• Task details: Look through the records below for the line holding "const leg = group('cornerLeg');". Write it out exactly, with each following line through the line holding "metal, 0, -0.5625);".

• Supplied entries:
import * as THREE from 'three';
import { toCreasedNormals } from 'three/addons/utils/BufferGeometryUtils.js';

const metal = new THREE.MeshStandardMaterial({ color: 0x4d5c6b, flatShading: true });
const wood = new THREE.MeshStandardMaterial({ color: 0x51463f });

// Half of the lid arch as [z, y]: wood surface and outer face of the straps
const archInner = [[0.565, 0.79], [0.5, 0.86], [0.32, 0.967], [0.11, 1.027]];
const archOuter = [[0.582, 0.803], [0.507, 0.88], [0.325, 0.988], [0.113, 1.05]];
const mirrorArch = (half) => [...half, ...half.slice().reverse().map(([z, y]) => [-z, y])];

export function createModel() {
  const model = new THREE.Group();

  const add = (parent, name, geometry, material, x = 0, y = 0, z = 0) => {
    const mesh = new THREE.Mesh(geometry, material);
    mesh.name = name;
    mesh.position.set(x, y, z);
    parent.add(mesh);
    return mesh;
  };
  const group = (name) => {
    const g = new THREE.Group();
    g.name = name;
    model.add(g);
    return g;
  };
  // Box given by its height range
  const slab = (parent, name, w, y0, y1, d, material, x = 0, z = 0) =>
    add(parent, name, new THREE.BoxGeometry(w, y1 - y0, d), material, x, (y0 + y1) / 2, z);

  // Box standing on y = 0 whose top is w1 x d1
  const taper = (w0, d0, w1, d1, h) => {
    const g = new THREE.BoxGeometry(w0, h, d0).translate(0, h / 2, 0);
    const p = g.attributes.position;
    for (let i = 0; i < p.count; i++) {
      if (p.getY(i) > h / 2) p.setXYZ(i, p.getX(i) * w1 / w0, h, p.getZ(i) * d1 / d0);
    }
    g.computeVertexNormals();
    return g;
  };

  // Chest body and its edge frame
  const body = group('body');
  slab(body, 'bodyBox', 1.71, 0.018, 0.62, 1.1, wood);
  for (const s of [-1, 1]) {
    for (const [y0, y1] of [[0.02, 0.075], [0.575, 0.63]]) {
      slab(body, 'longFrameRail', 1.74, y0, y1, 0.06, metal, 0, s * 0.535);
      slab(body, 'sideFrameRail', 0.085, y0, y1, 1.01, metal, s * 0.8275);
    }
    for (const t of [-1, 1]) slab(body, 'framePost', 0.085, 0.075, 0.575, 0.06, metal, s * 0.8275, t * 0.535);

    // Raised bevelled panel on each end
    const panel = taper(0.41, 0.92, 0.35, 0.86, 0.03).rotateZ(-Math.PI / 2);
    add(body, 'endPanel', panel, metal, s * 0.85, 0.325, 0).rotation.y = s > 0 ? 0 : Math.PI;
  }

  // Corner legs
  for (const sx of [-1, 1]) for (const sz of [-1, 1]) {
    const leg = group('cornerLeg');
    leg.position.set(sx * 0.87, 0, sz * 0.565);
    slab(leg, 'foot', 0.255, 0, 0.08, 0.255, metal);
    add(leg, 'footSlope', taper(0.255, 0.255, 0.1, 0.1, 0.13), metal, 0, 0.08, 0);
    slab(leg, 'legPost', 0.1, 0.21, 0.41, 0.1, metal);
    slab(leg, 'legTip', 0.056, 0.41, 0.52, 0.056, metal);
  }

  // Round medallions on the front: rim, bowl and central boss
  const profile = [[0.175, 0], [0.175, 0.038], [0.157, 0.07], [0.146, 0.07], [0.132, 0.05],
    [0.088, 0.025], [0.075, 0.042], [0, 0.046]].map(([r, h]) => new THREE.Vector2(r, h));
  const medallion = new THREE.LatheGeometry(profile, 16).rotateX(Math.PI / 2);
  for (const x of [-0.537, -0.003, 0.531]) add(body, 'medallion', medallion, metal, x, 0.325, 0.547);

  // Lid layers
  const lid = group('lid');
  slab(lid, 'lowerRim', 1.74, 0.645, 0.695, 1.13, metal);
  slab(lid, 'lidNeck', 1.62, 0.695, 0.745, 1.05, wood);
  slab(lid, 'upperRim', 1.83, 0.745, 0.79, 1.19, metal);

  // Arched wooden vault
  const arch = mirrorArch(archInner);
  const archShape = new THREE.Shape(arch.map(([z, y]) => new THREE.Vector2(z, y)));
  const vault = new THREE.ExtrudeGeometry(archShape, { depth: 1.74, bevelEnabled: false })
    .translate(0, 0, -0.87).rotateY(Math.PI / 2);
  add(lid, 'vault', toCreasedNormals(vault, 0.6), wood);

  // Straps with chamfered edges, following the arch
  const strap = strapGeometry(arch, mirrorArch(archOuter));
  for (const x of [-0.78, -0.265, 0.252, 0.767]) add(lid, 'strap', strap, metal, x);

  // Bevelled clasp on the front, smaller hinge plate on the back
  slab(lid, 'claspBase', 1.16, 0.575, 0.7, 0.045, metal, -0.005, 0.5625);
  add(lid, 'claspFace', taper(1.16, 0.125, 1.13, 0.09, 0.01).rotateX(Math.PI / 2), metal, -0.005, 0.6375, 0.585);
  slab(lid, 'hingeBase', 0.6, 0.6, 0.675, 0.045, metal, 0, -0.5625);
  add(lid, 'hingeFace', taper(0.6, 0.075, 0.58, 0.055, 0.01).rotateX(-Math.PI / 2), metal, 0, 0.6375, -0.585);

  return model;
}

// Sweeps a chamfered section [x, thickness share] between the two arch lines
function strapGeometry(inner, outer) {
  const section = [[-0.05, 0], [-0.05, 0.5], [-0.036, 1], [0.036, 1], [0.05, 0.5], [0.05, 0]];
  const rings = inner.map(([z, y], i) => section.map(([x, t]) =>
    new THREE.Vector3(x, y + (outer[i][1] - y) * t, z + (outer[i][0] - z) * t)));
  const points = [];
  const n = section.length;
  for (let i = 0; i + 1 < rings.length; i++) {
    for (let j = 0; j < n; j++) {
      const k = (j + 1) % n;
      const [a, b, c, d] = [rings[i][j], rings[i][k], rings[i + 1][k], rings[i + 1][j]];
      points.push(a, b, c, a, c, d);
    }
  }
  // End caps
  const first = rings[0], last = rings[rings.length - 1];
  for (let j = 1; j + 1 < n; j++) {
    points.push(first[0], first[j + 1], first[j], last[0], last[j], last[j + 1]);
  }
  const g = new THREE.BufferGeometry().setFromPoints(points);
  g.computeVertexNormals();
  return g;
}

• Completed exercise:
    const leg = group('cornerLeg');
    leg.position.set(sx * 0.87, 0, sz * 0.565);
    slab(leg, 'foot', 0.255, 0, 0.08, 0.255, metal);
    add(leg, 'footSlope', taper(0.255, 0.255, 0.1, 0.1, 0.13), metal, 0, 0.08, 0);
    slab(leg, 'legPost', 0.1, 0.21, 0.41, 0.1, metal);
    slab(leg, 'legTip', 0.056, 0.41, 0.52, 0.056, metal);
  }

  // Round medallions on the front: rim, bowl and central boss
  const profile = [[0.175, 0], [0.175, 0.038], [0.157, 0.07], [0.146, 0.07], [0.132, 0.05],
    [0.088, 0.025], [0.075, 0.042], [0, 0.046]].map(([r, h]) => new THREE.Vector2(r, h));
  const medallion = new THREE.LatheGeometry(profile, 16).rotateX(Math.PI / 2);
  for (const x of [-0.537, -0.003, 0.531]) add(body, 'medallion', medallion, metal, x, 0.325, 0.547);

  // Lid layers
  const lid = group('lid');
  slab(lid, 'lowerRim', 1.74, 0.645, 0.695, 1.13, metal);
  slab(lid, 'lidNeck', 1.62, 0.695, 0.745, 1.05, wood);
  slab(lid, 'upperRim', 1.83, 0.745, 0.79, 1.19, metal);

  // Arched wooden vault
  const arch = mirrorArch(archInner);
  const archShape = new THREE.Shape(arch.map(([z, y]) => new THREE.Vector2(z, y)));
  const vault = new THREE.ExtrudeGeometry(archShape, { depth: 1.74, bevelEnabled: false })
    .translate(0, 0, -0.87).rotateY(Math.PI / 2);
  add(lid, 'vault', toCreasedNormals(vault, 0.6), wood);

  // Straps with chamfered edges, following the arch
  const strap = strapGeometry(arch, mirrorArch(archOuter));
  for (const x of [-0.78, -0.265, 0.252, 0.767]) add(lid, 'strap', strap, metal, x);

  // Bevelled clasp on the front, smaller hinge plate on the back
  slab(lid, 'claspBase', 1.16, 0.575, 0.7, 0.045, metal, -0.005, 0.5625);
  add(lid, 'claspFace', taper(1.16, 0.125, 1.13, 0.09, 0.01).rotateX(Math.PI / 2), metal, -0.005, 0.6375, 0.585);
  slab(lid, 'hingeBase', 0.6, 0.6, 0.675, 0.045, metal, 0, -0.5625);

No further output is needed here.